Numerous studies have indicated that hospital readmissions are a significant problem, both for patients and the healthcare system in general. At the national level, among older Medicare beneficiaries, 20% of hospitalized patients are readmitted within 30 days and 56% are readmitted within a year. A 2009 study estimated the cost of these unplanned rehospitalizations at $17.4 billion a year. Many of those readmissions are due to unanticipated change in a patient’s condition or a planned follow-up treatment. But some result from patient confusion over new drug regimens, inadequate follow-up with primary care physicians, anxiety, and isolation.
“Can Chaplains Lend Their Talents to Readmission Reduction?”
HealthCare Chaplaincy Network asked the question, “Can chaplains lend their talents to readmission reduction?” With a grant from the New York Community Trust, we partnered with New York Hospital Queens to seek an answer. Initially, the project focused specifically on patients suffering from heart failure, heart attacks and pneumonia, as studies have shown that these are the three populations with the highest likelihood of readmission to hospitals within 30 days of discharge (and the three groups that the Centers for Medicaid/Medicare Services tracks). Then, as the pilot continued, we expanded the patient population to Medicare fee-for-service patients with a high risk for readmit status.
Every discipline has a role to play, and concurrently, NYHQ had a social work intervention for the same population. We worked closely with the hospital team to ensure smooth communication between the two groups. Ultimately, the patients we saw were older adults who had been readmitted after the social work intervention, or those who refused the social work intervention and who were not seen by social work due to distance, but were considered high-risk patients with any diagnosis.
What Did the Pilot Involve?
Roberta Holley, an experienced hospital chaplain, visited patients over a six-month time frame in the hospital to conduct a chaplaincy visit. Then, she would describe the program and ask if the patient would participate. If the patient consented, Chaplain Holley visited the patient while in the hospital, once or more depending on length of stay. Once he or she was discharged, Chaplain Holley would call twice in the first week and once a week for the next three weeks to follow up on their transition home, conduct a chaplaincy visit over the phone to address any spiritual/emotional concerns, and ask specific questions regarding care. If the patient expressed any medical concerns or questions, Chaplain Holley would connect the nurse case manager to the patient.
What We Learned To Date
While the project was aimed at patients, caregivers need just as much care, if not more than the patients. Caregivers were anxious, needed someone to hear them out, and often had no one to talk to about the situation. The importance of chaplaincy support of the family caregiver seemed a critical finding that has not yet been reported in a science of chaplaincy paper.
Most patients welcomed the spiritual, emotional and practical support given in the hospital and post-discharge. Men were less likely to get into deep meaningful conversations.
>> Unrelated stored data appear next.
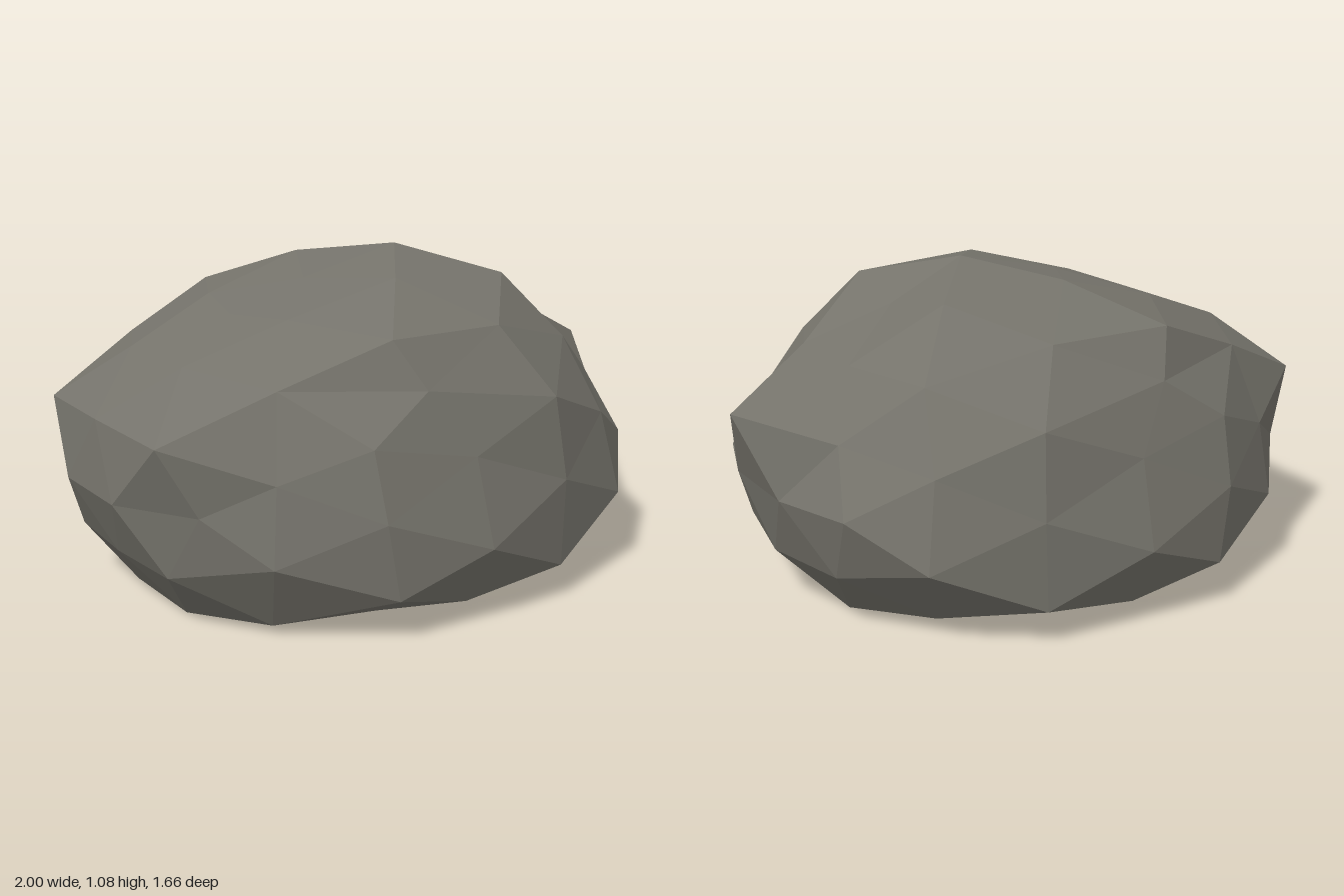
import * as THREE from 'three';
import { ConvexGeometry } from 'three/addons/geometries/ConvexGeometry.js';

// Corners of the boulder from crown to base; every corner off z = 0 is mirrored to -z.
const crown = [
  [0.17, 1.08, 0], [-0.2, 1.0, 0], [-0.48, 0.91, 0], [0.43, 0.95, 0],
  [-0.04, 1.03, 0.3], [-0.42, 0.93, 0.25], [0.4, 1.0, 0.3], [0.67, 0.81, 0.17],
  [-0.75, 0.81, 0.17], [-0.6, 0.78, 0.48], [-0.25, 0.91, 0.58], [0.17, 0.9, 0.57],
];
const flanks = [
  [1, 0.66, 0], [-0.97, 0.64, 0], [-0.95, 0.63, 0.36], [0.78, 0.61, 0.32],
  [0.55, 0.79, 0.45], [0.6, 0.55, 0.6], [0.29, 0.68, 0.72], [-0.18, 0.76, 0.67],
  [-0.4, 0.62, 0.7], [-0.66, 0.52, 0.57], [-0.05, 0.55, 0.75], [0.31, 0.41, 0.76],
  [0.92, 0.41, 0.17], [0.83, 0.41, 0.45], [-1, 0.41, 0.16], [-0.84, 0.41, 0.42],
  [-0.39, 0.4, 0.76],
];
const base = [
  [0.65, 0.27, 0.65], [-0.04, 0.27, 0.83], [-0.69, 0.27, 0.6], [0.87, 0.18, 0],
  [0.81, 0.19, 0.34], [0.3, 0.12, 0.76], [-0.35, 0.15, 0.77], [-0.91, 0.19, 0],
  [-0.89, 0.19, 0.3], [-0.05, 0.06, 0.71], [0.53, 0.04, 0.47], [-0.62, 0.03, 0.47],
  [0.69, 0, 0.17], [-0.76, 0, 0.17], [-0.25, 0, 0.5], [0.2, 0, 0.5], [0, 0, 0],
];

// Triangulate the corner directions on a sphere, then move each back to its place.
function facetedShell(corners) {
  const directions = corners.map((p) =>
    new THREE.Vector3(p.x, (p.y - 0.45) / 0.6, p.z / 0.83).normalize());
  const geometry = new ConvexGeometry(directions);
  const position = geometry.attributes.position;
  const v = new THREE.Vector3();
  for (let i = 0; i < position.count; i++) {
    v.fromBufferAttribute(position, i);
    let nearest = 0;
    directions.forEach((d, k) => {
      if (d.distanceToSquared(v) < directions[nearest].distanceToSquared(v)) nearest = k;
    });
    position.setXYZ(i, ...corners[nearest].toArray());
  }
  geometry.computeVertexNormals();
  return geometry;
}

export function createModel() {
  const group = new THREE.Group();
  group.name = 'rock';
  const stone = new THREE.MeshStandardMaterial({ color: 0x75736b, flatShading: true });
  stone.name = 'grey stone';

  const corners = [];
  for (const [x, y, z] of [...crown, ...flanks, ...base]) {
    corners.push(new THREE.Vector3(x, y, z));
    if (z > 0) corners.push(new THREE.Vector3(x, y, -z));
  }
  const boulder = new THREE.Mesh(facetedShell(corners), stone);
  boulder.name = 'boulder';
  group.add(boulder);
  return group;
}
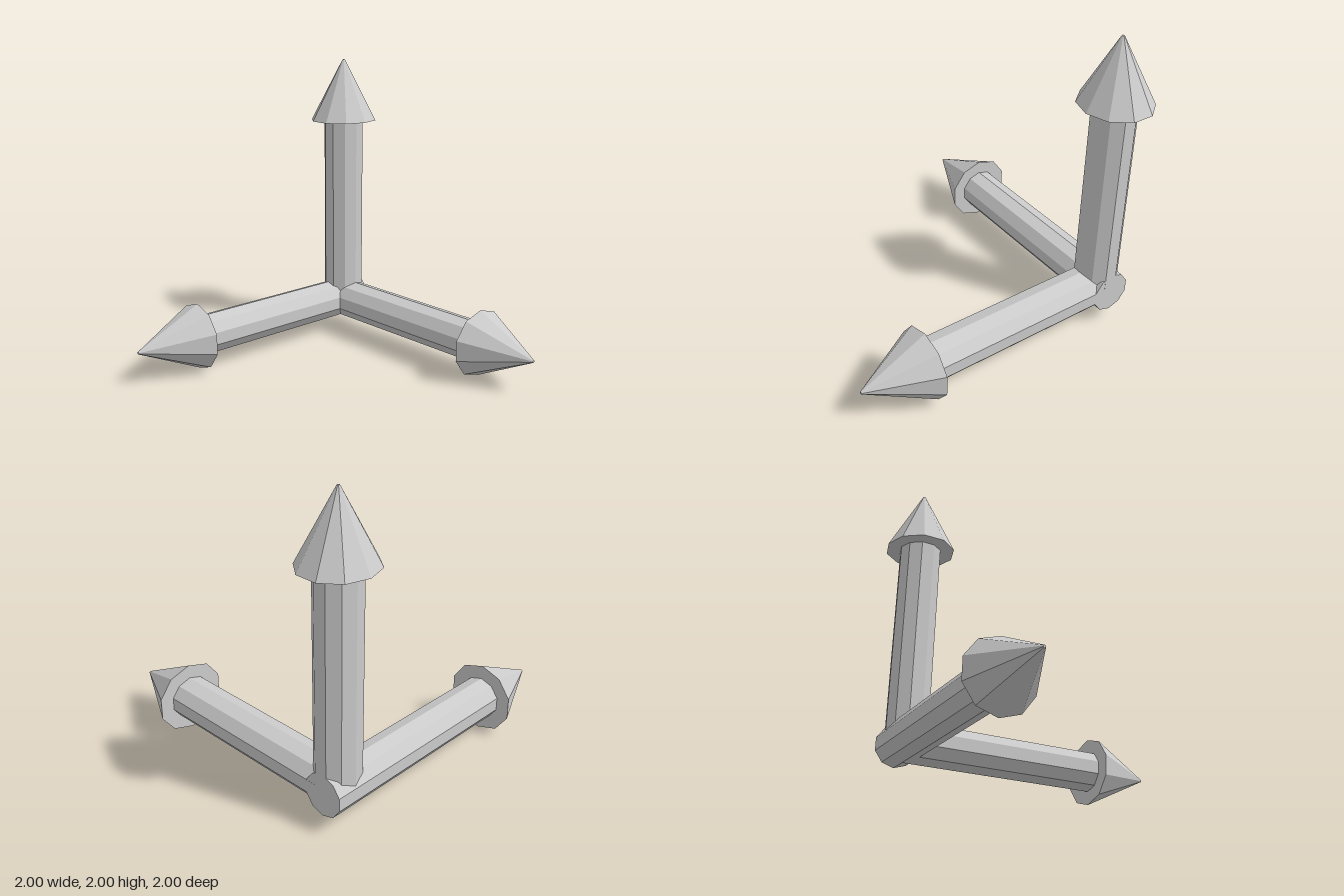
import * as THREE from 'three';

const SIDES = 10, SHAFT_R = 0.136, HEAD_R = 0.227, TIP_R = 0.008;

// One arrow along +y from start to tip, flattened or widened along z by stretch
function makeArrow(name, material, start, neck, tip, stretch) {
  const arrow = new THREE.Group();
  arrow.name = name;
  const section = (part, rTop, rBottom, from, to) => {
    const geometry = new THREE.CylinderGeometry(rTop, rBottom, to - from, SIDES);
    geometry.rotateY(Math.PI / 2); // corners on the x axis
    geometry.scale(1, 1, stretch);
    geometry.translate(0, (from + to) / 2, 0);
    const mesh = new THREE.Mesh(geometry, material);
    mesh.name = part;
    arrow.add(mesh);
  };
  section('shaft', SHAFT_R, SHAFT_R, start, neck);
  section('arrowHead', TIP_R, HEAD_R, neck, tip);
  return arrow;
}

export function createModel() {
  const model = new THREE.Group();
  model.name = 'axisArrows';
  const material = new THREE.MeshStandardMaterial({ color: 0xcccccc, flatShading: true });

  // Upright arrow
  const up = makeArrow('upArrow', material, 0.27, 1.57, 2, 1.07);
  up.position.set(-0.77, 0, -0.769);

  // Arrow to the model's left
  const side = makeArrow('sideArrow', material, -0.78, 0.56, 1, 1.07);
  side.rotation.z = -Math.PI / 2;
  side.position.set(0, 0.231, -0.769);

  // Forward arrow, its back end flush with the side arrow's shaft
  const forward = makeArrow('forwardArrow', material, -0.907, 0.535, 1, 1);
  forward.rotation.set(0, -Math.PI / 2, -Math.PI / 2);
  forward.position.set(-0.785, 0.231, 0);

  model.add(up, side, forward);
  return model;
}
The practical support included Chaplain Holley working as a liaison to care management and being a sounding board about difficulties procuring prescriptions, medical equipment, need for palliative care, and advance directives. Chaplain Holley could see the effect of chaplaincy with angry patients or caregivers, whose feelings would ease with dialogue. While this was a chaplaincy intervention, Chaplain Holley was part of an excellent interdisciplinary team comprising chaplaincy, care management and patient experience departments.
Chaplain Holley has worked with 158 patients, of whom 16 were discharged to a facility, five died and one refused the program after consent. The program is still under way. To date, 20 patients were readmitted, which is slightly lower than NYHQ’s average readmission rate for the core measures. While the results are preliminary, we don’t expect to be able to draw definitive conclusions of the effect on readmissions. However, we anticipate the insight of the qualitative findings has created a new space in the existing literature. Our findings have set the foundation for designing empirical studies in this realm of chaplaincy research and quality improvement programs nationally. We will report on results when final.
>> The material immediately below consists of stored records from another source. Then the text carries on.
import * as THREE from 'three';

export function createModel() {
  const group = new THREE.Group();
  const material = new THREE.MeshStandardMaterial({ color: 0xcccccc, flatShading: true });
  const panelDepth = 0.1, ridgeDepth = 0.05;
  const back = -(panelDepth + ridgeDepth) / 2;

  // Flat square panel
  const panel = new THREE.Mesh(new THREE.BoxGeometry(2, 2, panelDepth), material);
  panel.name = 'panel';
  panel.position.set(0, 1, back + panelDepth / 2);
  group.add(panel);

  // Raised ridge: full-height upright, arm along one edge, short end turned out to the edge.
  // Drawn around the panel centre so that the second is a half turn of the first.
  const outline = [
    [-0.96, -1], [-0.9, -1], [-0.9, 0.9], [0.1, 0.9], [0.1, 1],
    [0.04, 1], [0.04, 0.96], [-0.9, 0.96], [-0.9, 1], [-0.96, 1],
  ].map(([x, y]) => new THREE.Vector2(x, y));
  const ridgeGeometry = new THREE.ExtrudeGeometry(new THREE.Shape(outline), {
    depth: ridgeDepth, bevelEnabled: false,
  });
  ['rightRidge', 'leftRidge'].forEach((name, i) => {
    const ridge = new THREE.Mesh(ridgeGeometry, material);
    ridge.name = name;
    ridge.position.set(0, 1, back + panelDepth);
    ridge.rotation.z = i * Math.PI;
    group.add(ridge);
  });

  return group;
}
Chaplain Holley says, “As the chaplain, I realize that it is a privilege to take the time to hear the patient or caregiver out, to discuss the issues and concerns that are affecting quality of care and recovery, and to have the ability to take action of their behalf. This action may range from praying to interceding with the the multidisciplinary team that affects the patient’s care.”
Roberta Holley is the chaplain dedicated to the New York Hospital Queens’ readmissions reduction project. Rabbi David Keehn is director of pastoral care at New York Hospital Queens. Jess Geevarghese is senior director of business development and initiatives at HealthCare Chaplaincy Network.